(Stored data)
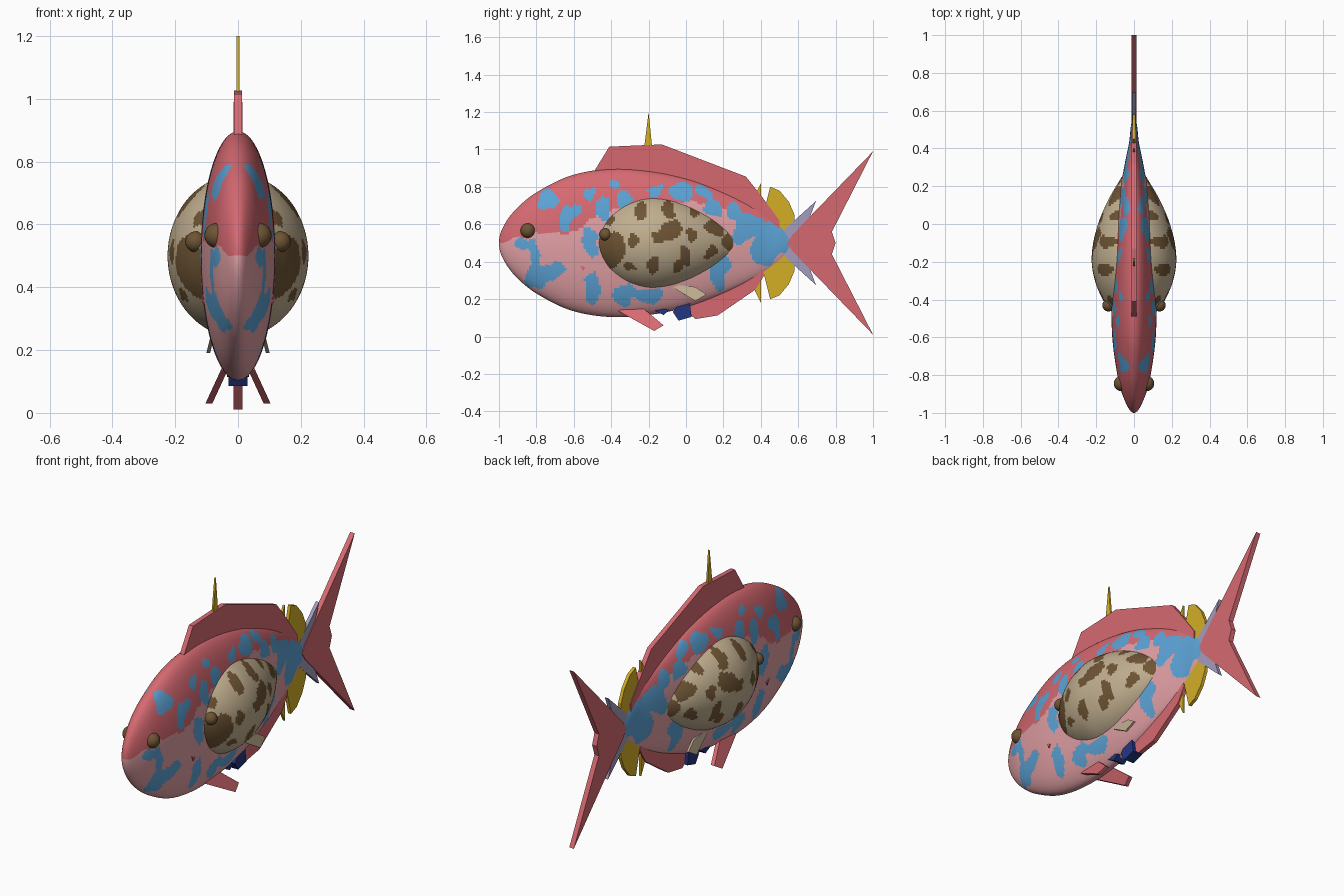
import bpy
import math

if "Cube" in bpy.data.objects:
    bpy.data.objects.remove(bpy.data.objects["Cube"])


def srgb(r, g, b):
    f = lambda c: c / 12.92 if c <= 0.04045 else ((c + 0.055) / 1.055) ** 2.4
    return (f(r / 255), f(g / 255), f(b / 255), 1.0)


def material(name, *rgb):
    m = bpy.data.materials.new(name)
    m.diffuse_color = srgb(*rgb)
    m.use_nodes = True
    m.node_tree.nodes["Principled BSDF"].inputs["Base Color"].default_value = m.diffuse_color
    return m


RED = material("coral red", 214, 105, 113)
PINK = material("pale pink", 226, 160, 165)
BLUE = material("sky blue", 92, 163, 214)
BEIGE = material("sand beige", 192, 174, 143)
BROWN = material("dark brown", 110, 84, 52)
YELLOW = material("golden yellow", 212, 175, 38)
NAVY = material("navy blue", 34, 54, 130)
LILAC = material("grey lilac", 164, 156, 190)


def smooth_curve(points):
    """Hermite interpolation through (t, value) points."""
    n = len(points)
    slope = []
    for i in range(n):
        a, b = points[max(i - 1, 0)], points[min(i + 1, n - 1)]
        slope.append((b[1] - a[1]) / (b[0] - a[0]))

    def f(t):
        i = 0
        while i < n - 2 and t > points[i + 1][0]:
            i += 1
        (t0, v0), (t1, v1) = points[i], points[i + 1]
        d = t1 - t0
        s = min(max((t - t0) / d, 0), 1)
        return ((2*s**3 - 3*s*s + 1) * v0 + (s**3 - 2*s*s + s) * d * slope[i]
                + (3*s*s - 2*s**3) * v1 + (s**3 - s*s) * d * slope[i + 1])
    return f


def make_object(name, verts, faces, mats):
    me = bpy.data.meshes.new(name)
    me.from_pydata(verts, [], faces)
    for m in mats:
        me.materials.append(m)
    ob = bpy.data.objects.new(name, me)
    bpy.context.collection.objects.link(ob)
    return ob


def loft(name, half_w, half_h, mats, rule, rings, segs):
    """Elliptical sections along y; widths and heights are interpolated as squares so ends are round."""
    fw = smooth_curve([(y, v * v) for y, v in half_w])
    fh = smooth_curve([(y, v * v) for y, v in half_h])
    y0, y1 = half_h[0][0], half_h[-1][0]
    verts, faces = [], []
    for i in range(rings + 1):
        y = y0 + (y1 - y0) * (1 - math.cos(math.pi * i / rings)) / 2
        w, h = math.sqrt(max(fw(y), 1e-7)), math.sqrt(max(fh(y), 1e-7))
        for k in range(segs):
            a = 2 * math.pi * k / segs
            verts.append((w * math.cos(a), y, 0.5 + h * math.sin(a)))
    for i in range(rings):
        for k in range(segs):
            k2 = (k + 1) % segs
            faces.append((i*segs + k, i*segs + k2, (i+1)*segs + k2, (i+1)*segs + k))
    faces.append(tuple(reversed(range(segs))))
    faces.append(tuple(range(rings * segs, (rings + 1) * segs)))
    ob = make_object(name, verts, faces, mats)
    for p in ob.data.polygons:
        p.use_smooth = True
        p.material_index = rule(p.center.y, p.center.z)
    return ob


def in_spots(spots, y, z):
    yy = y + 0.009 * math.sin(31 * z + 17 * y) + 0.005 * math.sin(67 * z)
    zz = z + 0.009 * math.sin(37 * y + 11 * z) + 0.005 * math.sin(71 * y)
    return any(((yy - a) / ra) ** 2 + ((zz - b) / rb) ** 2 < 1 for a, b, ra, rb in spots)


def plate(name, outline, thick, mat, lean=lambda z: 0.0):
    """Flat fin from a (y, z) outline; lean gives the x offset at each height."""
    n = len(outline)
    verts = [(lean(z) + s * thick / 2, y, z) for s in (-1, 1) for y, z in outline]
    faces = [tuple(reversed(range(n))), tuple(range(n, 2 * n))]
    faces += [(i, (i + 1) % n, n + (i + 1) % n, n + i) for i in range(n)]
    ob = make_object(name, verts, faces, [mat])
    bpy.context.view_layer.objects.active = ob
    bpy.ops.object.mode_set(mode='EDIT')
    bpy.ops.mesh.select_all(action='SELECT')
    bpy.ops.mesh.normals_make_consistent(inside=False)
    bpy.ops.object.mode_set(mode='OBJECT')
    return ob


def flip(outline):
    return [(y, 1 - z) for y, z in outline]


# Main body: red back, pink belly, blue blotches
body_spots = [
    (-.74, .73, .05, .06), (-.87, .49, .045, .03), (-.81, .45, .03, .08), (-.77, .34, .08, .05),
    (-.80, .29, .055, .04), (-.69, .36, .05, .035), (-.64, .63, .03, .07), (-.60, .67, .04, .03),
    (-.51, .77, .03, .03), (-.39, .82, .035, .025), (-.44, .68, .04, .06), (-.34, .74, .04, .05),
    (-.51, .50, .045, .08), (-.50, .26, .045, .08), (-.33, .22, .06, .055), (-.20, .22, .07, .04),
    (-.16, .78, .03, .03), (-.03, .78, .07, .05), (.10, .77, .05, .035), (.14, .69, .05, .05),
    (.26, .66, .05, .05), (.34, .60, .08, .06), (.47, .52, .11, .09), (.42, .44, .07, .06),
    (.17, .33, .04, .09), (.20, .38, .04, .05), (.30, .54, .05, .05)]
border = smooth_curve([(-1, .5), (-.8, .55), (-.6, .56), (-.5, .63), (-.3, .70),
                       (0, .72), (.15, .70), (.3, .64), (.58, .53)])


def body_rule(y, z):
    if in_spots(body_spots, y, z):
        return 2
    return 0 if z > border(y) + 0.006 * math.sin(60 * y) else 1


loft("body",
     [(-1, 0), (-.95, .042), (-.84, .08), (-.6, .115), (-.4, .119), (-.2, .115), (0, .10),
      (.2, .07), (.4, .032), (.52, .016), (.58, 0)],
     [(-1, 0), (-.97, .10), (-.9, .19), (-.8, .27), (-.6, .365), (-.4, .396), (-.2, .385), (0, .345),
      (.2, .272), (.4, .17), (.52, .085), (.58, 0)],
     [RED, PINK, BLUE], body_rule, 170, 144)

# Bulging beige flank pod with brown blotches
pod_spots = [
    (-.40, .46, .08, .09), (-.41, .62, .03, .03), (-.245, .67, .03, .05), (-.29, .52, .03, .04),
    (-.30, .37, .035, .025), (-.17, .38, .03, .05), (-.09, .67, .035, .05), (-.08, .57, .055, .05),
    (-.14, .53, .04, .03), (.06, .68, .03, .04), (.02, .55, .03, .04), (0, .42, .035, .05),
    (-.05, .38, .03, .03), (.16, .58, .05, .05), (.23, .51, .035, .05), (.13, .45, .03, .03)]
pod = [(-.58, 0), (-.53, .07), (-.46, .122), (-.4, .165), (-.3, .207), (-.2, .224), (-.1, .216),
       (0, .19), (.1, .15), (.2, .095), (.27, .052), (.34, 0)]
loft("flank_pod", pod, [(y, r * 1.155) for y, r in pod], [BEIGE, BROWN],
     lambda y, z: int(in_spots(pod_spots, y, z)), 110, 112)

# Eyes, fins and small parts that come in pairs
for side, s in (("right", 1), ("left", -1)):
    for name, x, y, z, r in (("body_eye", .067, -.845, .565, .04), ("pod_eye", .135, -.43, .545, .033)):
        bpy.ops.mesh.primitive_uv_sphere_add(segments=24, ring_count=14, radius=r, location=(s*x, y, z))
        eye = bpy.context.object
        eye.name = f"{name}_{side}"
        eye.data.materials.append(BROWN)
        bpy.ops.object.shade_smooth()
    plate(f"pelvic_fin_{side}", [(-.36, .135), (-.33, .16), (-.24, .16), (-.12, .06), (-.17, .03)],
          .022, RED, lambda z: s * (.042 + (.14 - z) * .46))
    plate(f"pectoral_fin_{side}", [(-.07, .262), (-.04, .275), (.05, .265), (.11, .225), (.05, .19)],
          .012, BEIGE, lambda z: s * (.075 + (.27 - z) * .25))
    plate(f"cheek_mark_{side}", [(-.565, .38), (-.54, .37), (-.55, .35)], .008, RED,
          lambda z: s * .111)

# Back fin, belly fin and tail on the centre line
plate("dorsal_fin", [(-.49, .86), (-.49, .885), (-.41, 1.015), (-.13, 1.027), (.32, .855),
                     (.40, .755), (.50, .62), (.50, .55), (.2, .7), (-.1, .8)], .026, RED)
plate("anal_fin", [(0, .18), (.02, .12), (.05, .093), (.17, .113), (.37, .25), (.42, .33),
                   (.40, .38), (.2, .30)], .026, RED)
plate("tail_fin", [(.54, .5), (.57, .545), (1, .99), (.78, .56), (.80, .5), (.78, .44),
                   (1, .01), (.57, .455)], .028, RED)
plate("inner_tail_fin", [(.48, .5), (.53, .575), (.695, .725), (.61, .5), (.695, .275),
                         (.53, .425)], .02, LILAC)

# Yellow spike and rounded rear fins above and below
plate("top_spike", [(-.225, 1.0), (-.2, 1.2), (-.18, 1.0)], .01, YELLOW)
rear_fin = [(.40, .60), (.42, .68), (.45, .80), (.50, .78), (.55, .72), (.58, .65), (.58, .60), (.52, .56)]
rear_spike = [(.36, .70), (.37, .76), (.40, .82), (.40, .68)]
for label, fn in (("upper", list), ("lower", flip)):
    plate(f"rear_fin_{label}", fn(rear_fin), .018, YELLOW)
    plate(f"rear_spike_{label}", fn(rear_spike), .012, YELLOW)

# Navy belly fins
plate("belly_fin_front", [(-.17, .14), (-.15, .16), (-.09, .14), (-.12, .115)], .07, NAVY)
plate("belly_fin_rear", [(-.07, .13), (-.04, .085), (.03, .105), (.02, .18), (-.04, .17)], .06, NAVY)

• _WORK REQUIRED_
In the entries above, copy the lines from the one that contains "for label, fn" through the last line, exactly as they appear.

• _SOLUTION TO THIS TASK_
for label, fn in (("upper", list), ("lower", flip)):
    plate(f"rear_fin_{label}", fn(rear_fin), .018, YELLOW)
    plate(f"rear_spike_{label}", fn(rear_spike), .012, YELLOW)

# Navy belly fins
plate("belly_fin_front", [(-.17, .14), (-.15, .16), (-.09, .14), (-.12, .115)], .07, NAVY)
plate("belly_fin_rear", [(-.07, .13), (-.04, .085), (.03, .105), (.02, .18), (-.04, .17)], .06, NAVY)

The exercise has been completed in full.